BEGIN Supplied entries

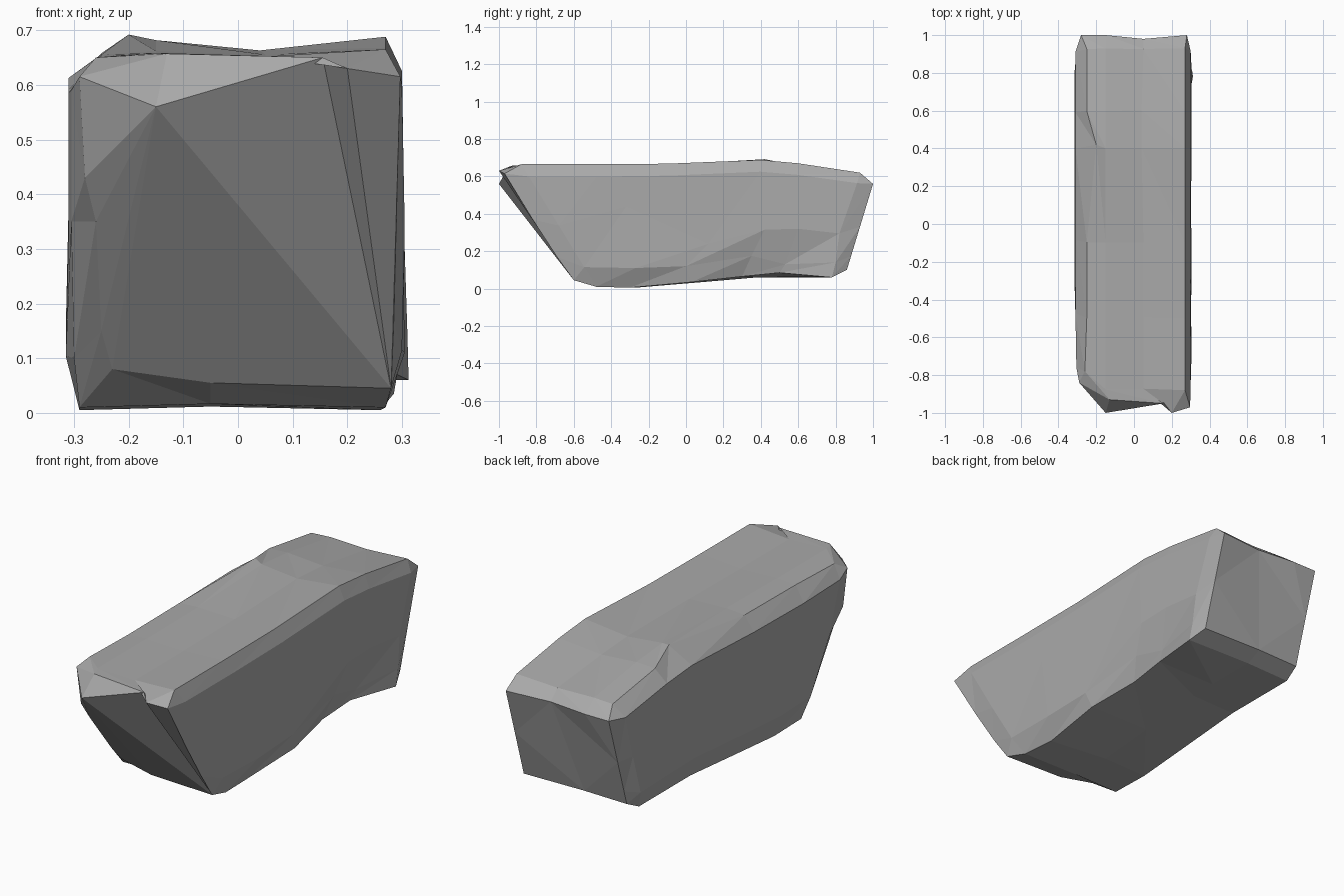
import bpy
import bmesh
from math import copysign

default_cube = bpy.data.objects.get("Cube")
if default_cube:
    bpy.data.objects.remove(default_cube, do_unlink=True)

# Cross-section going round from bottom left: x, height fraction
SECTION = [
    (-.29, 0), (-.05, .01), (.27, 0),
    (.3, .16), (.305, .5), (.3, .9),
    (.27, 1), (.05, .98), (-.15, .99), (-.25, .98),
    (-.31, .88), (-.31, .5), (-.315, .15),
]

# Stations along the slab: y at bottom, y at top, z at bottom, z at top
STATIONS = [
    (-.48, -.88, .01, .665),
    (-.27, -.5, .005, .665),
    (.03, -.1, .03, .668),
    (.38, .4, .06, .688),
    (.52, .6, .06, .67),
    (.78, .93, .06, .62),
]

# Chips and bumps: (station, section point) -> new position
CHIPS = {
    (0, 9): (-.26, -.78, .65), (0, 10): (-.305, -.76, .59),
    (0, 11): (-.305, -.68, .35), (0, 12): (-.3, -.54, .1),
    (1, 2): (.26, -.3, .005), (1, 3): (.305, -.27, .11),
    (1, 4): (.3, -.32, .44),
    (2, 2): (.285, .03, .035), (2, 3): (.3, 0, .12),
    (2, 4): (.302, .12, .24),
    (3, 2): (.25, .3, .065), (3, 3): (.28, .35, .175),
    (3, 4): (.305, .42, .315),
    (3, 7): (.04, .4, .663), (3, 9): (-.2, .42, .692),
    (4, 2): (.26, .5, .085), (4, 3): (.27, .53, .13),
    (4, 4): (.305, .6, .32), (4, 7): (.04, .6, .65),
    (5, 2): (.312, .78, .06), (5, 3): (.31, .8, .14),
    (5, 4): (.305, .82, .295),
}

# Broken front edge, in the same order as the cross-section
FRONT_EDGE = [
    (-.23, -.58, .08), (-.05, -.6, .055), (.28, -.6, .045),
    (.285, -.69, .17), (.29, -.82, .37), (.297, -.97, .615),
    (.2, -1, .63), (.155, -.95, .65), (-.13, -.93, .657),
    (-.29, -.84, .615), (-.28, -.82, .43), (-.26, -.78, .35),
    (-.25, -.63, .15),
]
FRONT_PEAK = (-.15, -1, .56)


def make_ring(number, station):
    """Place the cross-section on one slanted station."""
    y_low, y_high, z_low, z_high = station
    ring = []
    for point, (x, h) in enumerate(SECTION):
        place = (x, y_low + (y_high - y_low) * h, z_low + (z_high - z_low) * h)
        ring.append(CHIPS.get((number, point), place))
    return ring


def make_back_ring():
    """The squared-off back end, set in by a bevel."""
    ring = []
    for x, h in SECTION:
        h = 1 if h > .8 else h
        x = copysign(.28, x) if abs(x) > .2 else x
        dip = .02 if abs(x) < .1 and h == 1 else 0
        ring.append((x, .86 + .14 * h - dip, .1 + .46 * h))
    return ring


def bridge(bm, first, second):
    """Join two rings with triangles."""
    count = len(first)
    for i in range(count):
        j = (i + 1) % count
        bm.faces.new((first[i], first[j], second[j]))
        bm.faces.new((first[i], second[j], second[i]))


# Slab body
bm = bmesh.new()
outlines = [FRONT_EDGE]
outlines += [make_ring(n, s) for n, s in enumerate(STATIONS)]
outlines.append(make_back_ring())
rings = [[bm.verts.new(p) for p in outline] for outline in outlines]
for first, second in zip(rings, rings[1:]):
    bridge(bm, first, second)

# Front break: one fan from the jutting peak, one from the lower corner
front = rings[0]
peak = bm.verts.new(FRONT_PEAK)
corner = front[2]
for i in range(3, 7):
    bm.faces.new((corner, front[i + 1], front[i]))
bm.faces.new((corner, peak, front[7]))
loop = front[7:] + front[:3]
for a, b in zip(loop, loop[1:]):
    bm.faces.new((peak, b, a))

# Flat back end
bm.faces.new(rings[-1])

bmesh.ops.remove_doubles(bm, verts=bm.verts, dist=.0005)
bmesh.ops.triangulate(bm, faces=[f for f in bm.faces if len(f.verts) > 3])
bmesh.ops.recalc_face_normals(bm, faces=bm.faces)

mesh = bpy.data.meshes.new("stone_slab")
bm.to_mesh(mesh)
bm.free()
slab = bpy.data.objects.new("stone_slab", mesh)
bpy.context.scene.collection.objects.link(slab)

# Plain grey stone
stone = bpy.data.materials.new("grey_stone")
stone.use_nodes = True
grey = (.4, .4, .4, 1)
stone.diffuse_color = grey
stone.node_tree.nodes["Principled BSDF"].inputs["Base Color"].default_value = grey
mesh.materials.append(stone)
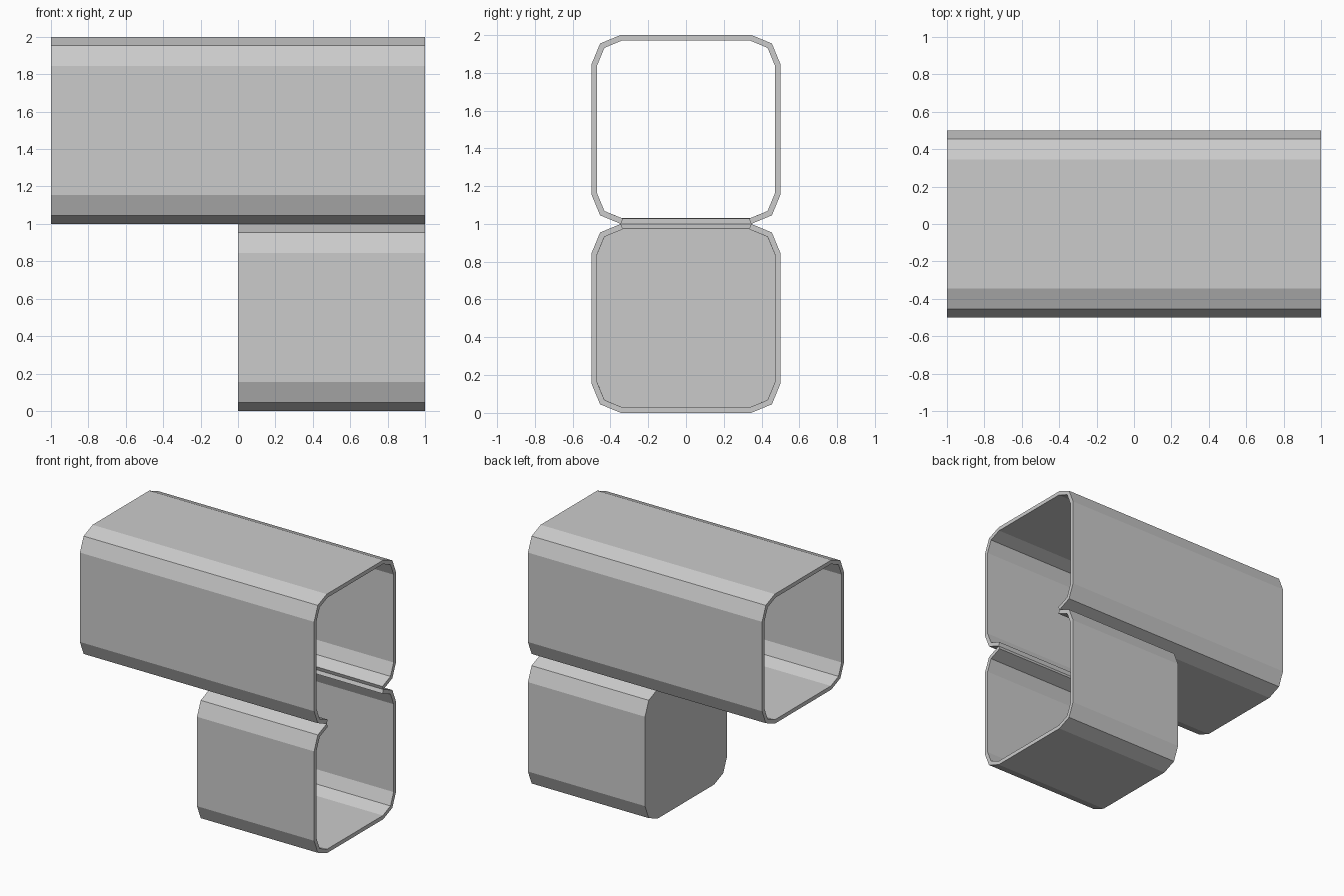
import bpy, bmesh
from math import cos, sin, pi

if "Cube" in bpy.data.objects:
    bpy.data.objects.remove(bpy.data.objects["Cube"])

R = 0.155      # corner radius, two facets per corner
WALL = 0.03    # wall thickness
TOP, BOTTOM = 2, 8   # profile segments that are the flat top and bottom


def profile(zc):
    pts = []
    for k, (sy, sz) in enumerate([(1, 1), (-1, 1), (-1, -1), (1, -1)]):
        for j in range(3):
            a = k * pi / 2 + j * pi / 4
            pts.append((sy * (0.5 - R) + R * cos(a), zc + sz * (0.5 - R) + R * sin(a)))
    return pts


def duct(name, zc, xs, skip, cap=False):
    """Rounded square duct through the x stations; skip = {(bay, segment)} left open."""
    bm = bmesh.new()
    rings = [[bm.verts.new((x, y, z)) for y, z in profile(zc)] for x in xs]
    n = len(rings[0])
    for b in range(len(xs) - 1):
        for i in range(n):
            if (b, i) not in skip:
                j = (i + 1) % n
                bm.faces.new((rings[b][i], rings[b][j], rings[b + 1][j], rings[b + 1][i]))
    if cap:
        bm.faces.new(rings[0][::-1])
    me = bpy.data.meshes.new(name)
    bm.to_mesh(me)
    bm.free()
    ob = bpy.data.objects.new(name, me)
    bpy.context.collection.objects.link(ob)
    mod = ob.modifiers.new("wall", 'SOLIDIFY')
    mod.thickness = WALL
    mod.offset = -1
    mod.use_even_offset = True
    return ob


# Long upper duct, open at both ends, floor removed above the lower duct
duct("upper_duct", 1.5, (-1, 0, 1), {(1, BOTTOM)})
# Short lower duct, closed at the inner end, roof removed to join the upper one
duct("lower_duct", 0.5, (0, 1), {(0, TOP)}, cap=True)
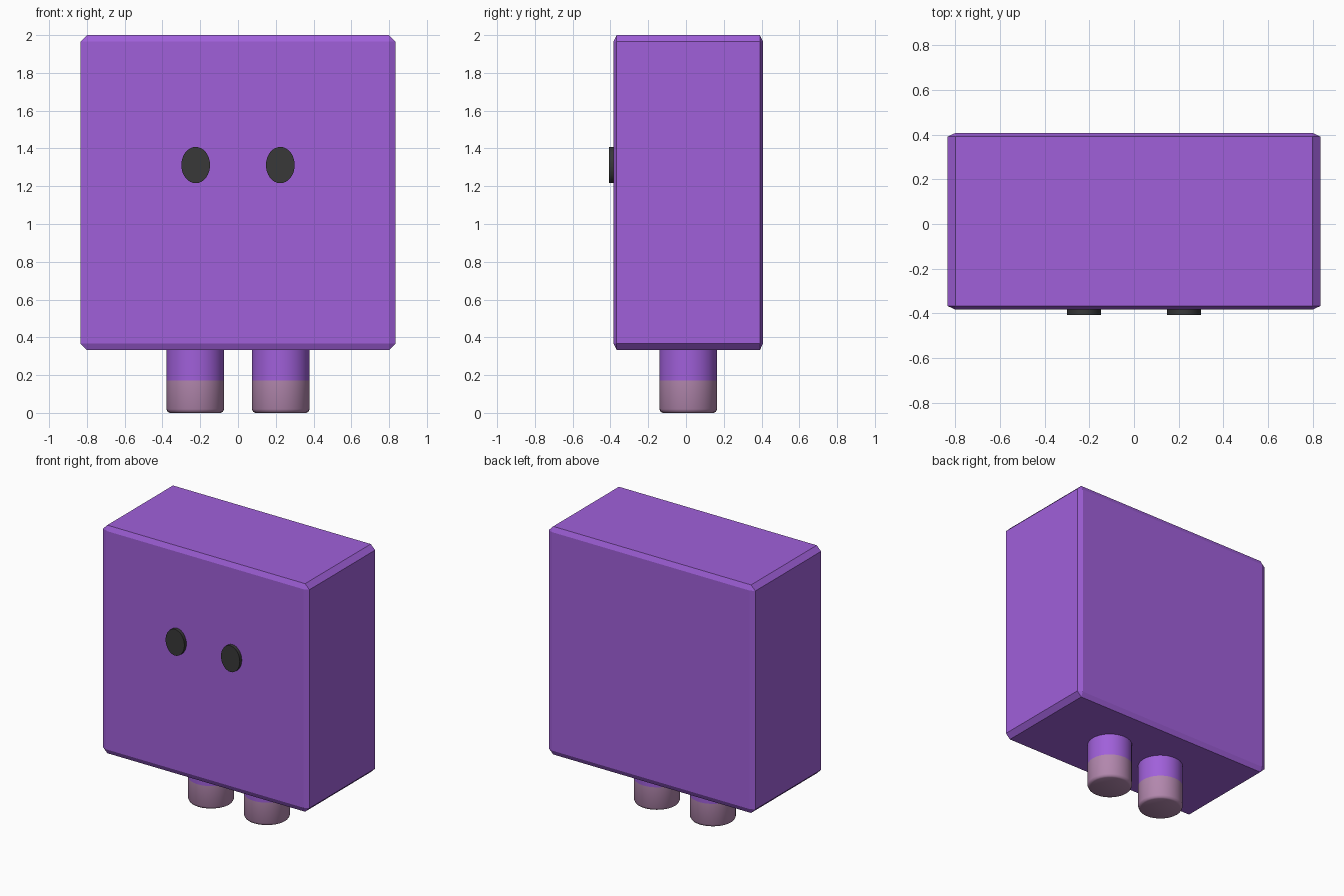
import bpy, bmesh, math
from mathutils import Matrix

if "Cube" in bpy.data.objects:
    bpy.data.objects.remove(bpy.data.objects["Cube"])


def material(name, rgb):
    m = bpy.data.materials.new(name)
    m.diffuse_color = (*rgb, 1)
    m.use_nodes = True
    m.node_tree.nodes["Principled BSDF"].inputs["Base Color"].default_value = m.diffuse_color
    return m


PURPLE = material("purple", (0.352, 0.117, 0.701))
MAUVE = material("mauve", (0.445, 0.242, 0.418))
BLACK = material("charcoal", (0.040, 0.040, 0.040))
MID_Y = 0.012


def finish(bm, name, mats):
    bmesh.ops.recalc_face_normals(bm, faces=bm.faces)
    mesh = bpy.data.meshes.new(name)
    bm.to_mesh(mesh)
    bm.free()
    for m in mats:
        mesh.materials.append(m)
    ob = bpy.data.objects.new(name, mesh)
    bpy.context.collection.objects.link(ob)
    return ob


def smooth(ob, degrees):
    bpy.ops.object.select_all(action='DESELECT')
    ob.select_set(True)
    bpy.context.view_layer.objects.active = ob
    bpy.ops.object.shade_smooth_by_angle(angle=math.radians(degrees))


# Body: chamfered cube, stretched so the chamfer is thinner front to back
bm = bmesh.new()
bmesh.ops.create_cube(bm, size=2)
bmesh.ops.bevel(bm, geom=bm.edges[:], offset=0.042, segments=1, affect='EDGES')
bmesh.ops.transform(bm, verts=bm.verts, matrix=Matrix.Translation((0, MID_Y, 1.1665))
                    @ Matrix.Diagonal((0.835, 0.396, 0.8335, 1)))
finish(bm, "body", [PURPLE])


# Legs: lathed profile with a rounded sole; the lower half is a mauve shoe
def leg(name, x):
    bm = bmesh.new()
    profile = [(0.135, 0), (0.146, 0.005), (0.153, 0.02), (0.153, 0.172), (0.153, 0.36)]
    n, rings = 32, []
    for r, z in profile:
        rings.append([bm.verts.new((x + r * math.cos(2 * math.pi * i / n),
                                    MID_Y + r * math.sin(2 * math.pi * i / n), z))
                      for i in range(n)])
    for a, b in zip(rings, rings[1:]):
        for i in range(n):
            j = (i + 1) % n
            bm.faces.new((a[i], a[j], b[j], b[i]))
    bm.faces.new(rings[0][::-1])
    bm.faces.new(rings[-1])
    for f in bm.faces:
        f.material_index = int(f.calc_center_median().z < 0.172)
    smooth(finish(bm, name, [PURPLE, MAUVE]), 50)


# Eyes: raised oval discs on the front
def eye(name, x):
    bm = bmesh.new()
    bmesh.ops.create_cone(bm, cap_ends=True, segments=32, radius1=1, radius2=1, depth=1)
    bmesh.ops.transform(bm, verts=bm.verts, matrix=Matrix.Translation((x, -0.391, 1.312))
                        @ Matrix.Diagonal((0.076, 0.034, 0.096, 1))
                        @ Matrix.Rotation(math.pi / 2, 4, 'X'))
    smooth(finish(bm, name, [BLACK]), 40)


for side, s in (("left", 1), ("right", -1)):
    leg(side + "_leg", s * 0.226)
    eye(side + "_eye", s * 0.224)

END Supplied entries

### Instructions to follow:
Among the lines of the material above, find those with the word "finish". Copy each one.

### Answer to this task:
def finish(bm, name, mats):
finish(bm, "body", [PURPLE])
    smooth(finish(bm, name, [PURPLE, MAUVE]), 50)
    smooth(finish(bm, name, [BLACK]), 40)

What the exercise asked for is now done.